[Saved data entries]

==================================================

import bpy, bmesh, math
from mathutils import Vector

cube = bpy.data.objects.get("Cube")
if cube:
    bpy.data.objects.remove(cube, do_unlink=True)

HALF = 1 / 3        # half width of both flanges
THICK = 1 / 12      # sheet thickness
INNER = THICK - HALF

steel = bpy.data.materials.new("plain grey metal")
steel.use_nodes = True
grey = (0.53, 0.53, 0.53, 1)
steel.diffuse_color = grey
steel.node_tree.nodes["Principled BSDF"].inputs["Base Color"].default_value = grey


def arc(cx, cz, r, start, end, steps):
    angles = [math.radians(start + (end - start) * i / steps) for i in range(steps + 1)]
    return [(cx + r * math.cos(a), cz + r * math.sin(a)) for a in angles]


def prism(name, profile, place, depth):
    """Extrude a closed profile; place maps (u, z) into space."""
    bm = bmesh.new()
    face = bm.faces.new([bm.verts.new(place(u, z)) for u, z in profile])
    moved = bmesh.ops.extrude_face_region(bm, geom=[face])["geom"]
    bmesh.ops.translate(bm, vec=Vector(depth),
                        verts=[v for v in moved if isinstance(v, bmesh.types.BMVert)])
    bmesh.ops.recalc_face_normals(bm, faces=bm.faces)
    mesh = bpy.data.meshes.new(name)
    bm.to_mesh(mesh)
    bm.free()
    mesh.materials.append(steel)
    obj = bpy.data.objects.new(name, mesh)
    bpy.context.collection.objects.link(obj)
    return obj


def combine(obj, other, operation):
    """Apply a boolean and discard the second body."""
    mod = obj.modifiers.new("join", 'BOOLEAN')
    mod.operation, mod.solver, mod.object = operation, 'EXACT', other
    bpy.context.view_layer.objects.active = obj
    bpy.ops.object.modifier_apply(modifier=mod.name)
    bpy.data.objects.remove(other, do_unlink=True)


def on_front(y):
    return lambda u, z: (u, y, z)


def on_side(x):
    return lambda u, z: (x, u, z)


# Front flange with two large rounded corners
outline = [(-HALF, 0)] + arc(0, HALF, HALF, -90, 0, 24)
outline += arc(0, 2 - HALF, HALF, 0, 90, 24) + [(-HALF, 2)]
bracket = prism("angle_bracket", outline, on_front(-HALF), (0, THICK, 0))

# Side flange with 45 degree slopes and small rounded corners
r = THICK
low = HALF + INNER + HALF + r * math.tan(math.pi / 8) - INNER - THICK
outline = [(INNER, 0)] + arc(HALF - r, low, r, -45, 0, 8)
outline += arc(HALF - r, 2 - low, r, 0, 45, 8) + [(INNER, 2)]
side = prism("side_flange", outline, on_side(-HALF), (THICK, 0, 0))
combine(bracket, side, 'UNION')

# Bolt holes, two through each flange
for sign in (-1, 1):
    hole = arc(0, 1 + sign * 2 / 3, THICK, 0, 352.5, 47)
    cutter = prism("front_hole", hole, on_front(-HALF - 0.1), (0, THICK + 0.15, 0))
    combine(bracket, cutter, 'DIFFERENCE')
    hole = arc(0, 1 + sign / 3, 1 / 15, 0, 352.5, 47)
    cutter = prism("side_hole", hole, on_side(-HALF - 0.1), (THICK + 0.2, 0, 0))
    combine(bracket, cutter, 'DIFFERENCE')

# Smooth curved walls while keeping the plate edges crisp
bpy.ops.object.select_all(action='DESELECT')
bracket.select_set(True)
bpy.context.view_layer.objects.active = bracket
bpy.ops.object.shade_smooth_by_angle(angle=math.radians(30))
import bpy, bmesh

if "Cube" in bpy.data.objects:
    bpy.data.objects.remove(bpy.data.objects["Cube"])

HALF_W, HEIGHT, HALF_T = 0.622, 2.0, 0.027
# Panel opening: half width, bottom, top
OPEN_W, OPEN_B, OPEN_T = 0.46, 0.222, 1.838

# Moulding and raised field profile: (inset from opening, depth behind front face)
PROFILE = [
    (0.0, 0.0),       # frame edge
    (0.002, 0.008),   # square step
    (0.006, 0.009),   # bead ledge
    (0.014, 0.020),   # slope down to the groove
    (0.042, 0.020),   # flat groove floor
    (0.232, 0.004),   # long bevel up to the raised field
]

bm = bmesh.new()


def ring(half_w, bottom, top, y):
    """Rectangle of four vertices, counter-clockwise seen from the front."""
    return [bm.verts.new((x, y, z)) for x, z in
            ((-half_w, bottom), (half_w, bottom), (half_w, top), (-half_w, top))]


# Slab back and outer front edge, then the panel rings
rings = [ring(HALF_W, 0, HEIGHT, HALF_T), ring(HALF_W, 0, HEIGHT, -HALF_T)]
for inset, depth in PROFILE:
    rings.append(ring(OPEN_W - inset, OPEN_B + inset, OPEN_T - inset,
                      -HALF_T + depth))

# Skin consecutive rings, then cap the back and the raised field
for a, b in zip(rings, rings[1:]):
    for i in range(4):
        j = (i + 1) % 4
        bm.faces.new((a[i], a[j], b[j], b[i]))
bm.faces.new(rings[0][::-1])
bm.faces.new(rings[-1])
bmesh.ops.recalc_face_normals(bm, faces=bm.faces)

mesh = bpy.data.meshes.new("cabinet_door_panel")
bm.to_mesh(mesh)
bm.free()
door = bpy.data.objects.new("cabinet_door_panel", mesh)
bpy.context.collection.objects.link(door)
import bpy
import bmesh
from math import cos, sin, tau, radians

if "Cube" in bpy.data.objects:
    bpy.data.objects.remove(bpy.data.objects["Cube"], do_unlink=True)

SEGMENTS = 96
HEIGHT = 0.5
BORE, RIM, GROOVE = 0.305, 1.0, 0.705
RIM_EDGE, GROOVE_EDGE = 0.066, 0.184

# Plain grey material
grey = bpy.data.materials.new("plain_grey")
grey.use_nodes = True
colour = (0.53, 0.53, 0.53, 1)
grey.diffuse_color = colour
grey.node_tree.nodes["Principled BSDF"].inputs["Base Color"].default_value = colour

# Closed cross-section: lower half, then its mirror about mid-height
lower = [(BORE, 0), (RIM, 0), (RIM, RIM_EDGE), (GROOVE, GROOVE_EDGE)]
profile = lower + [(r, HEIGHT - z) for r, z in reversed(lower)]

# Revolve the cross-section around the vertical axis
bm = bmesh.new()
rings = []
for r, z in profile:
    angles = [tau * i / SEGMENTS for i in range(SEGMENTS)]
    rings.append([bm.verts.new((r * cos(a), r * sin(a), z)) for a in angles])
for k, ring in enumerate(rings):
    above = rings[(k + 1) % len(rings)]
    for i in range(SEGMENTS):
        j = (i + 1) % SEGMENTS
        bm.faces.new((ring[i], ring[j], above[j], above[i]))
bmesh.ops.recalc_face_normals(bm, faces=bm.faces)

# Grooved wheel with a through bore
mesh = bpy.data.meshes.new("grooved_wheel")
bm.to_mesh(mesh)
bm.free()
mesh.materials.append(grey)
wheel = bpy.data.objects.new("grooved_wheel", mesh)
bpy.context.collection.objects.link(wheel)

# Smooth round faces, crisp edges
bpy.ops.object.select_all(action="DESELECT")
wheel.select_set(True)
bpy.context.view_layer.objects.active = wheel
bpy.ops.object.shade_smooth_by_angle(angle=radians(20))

==================================================

PROBLEM TO WORK ON:
The entries above hold a line with "THICK = 1 /" and a later line with "a closed profile;". Write out exactly those lines and all lines between, nothing more.

TASK RESPONSE:
THICK = 1 / 12      # sheet thickness
INNER = THICK - HALF

steel = bpy.data.materials.new("plain grey metal")
steel.use_nodes = True
grey = (0.53, 0.53, 0.53, 1)
steel.diffuse_color = grey
steel.node_tree.nodes["Principled BSDF"].inputs["Base Color"].default_value = grey


def arc(cx, cz, r, start, end, steps):
    angles = [math.radians(start + (end - start) * i / steps) for i in range(steps + 1)]
    return [(cx + r * math.cos(a), cz + r * math.sin(a)) for a in angles]


def prism(name, profile, place, depth):
    """Extrude a closed profile; place maps (u, z) into space."""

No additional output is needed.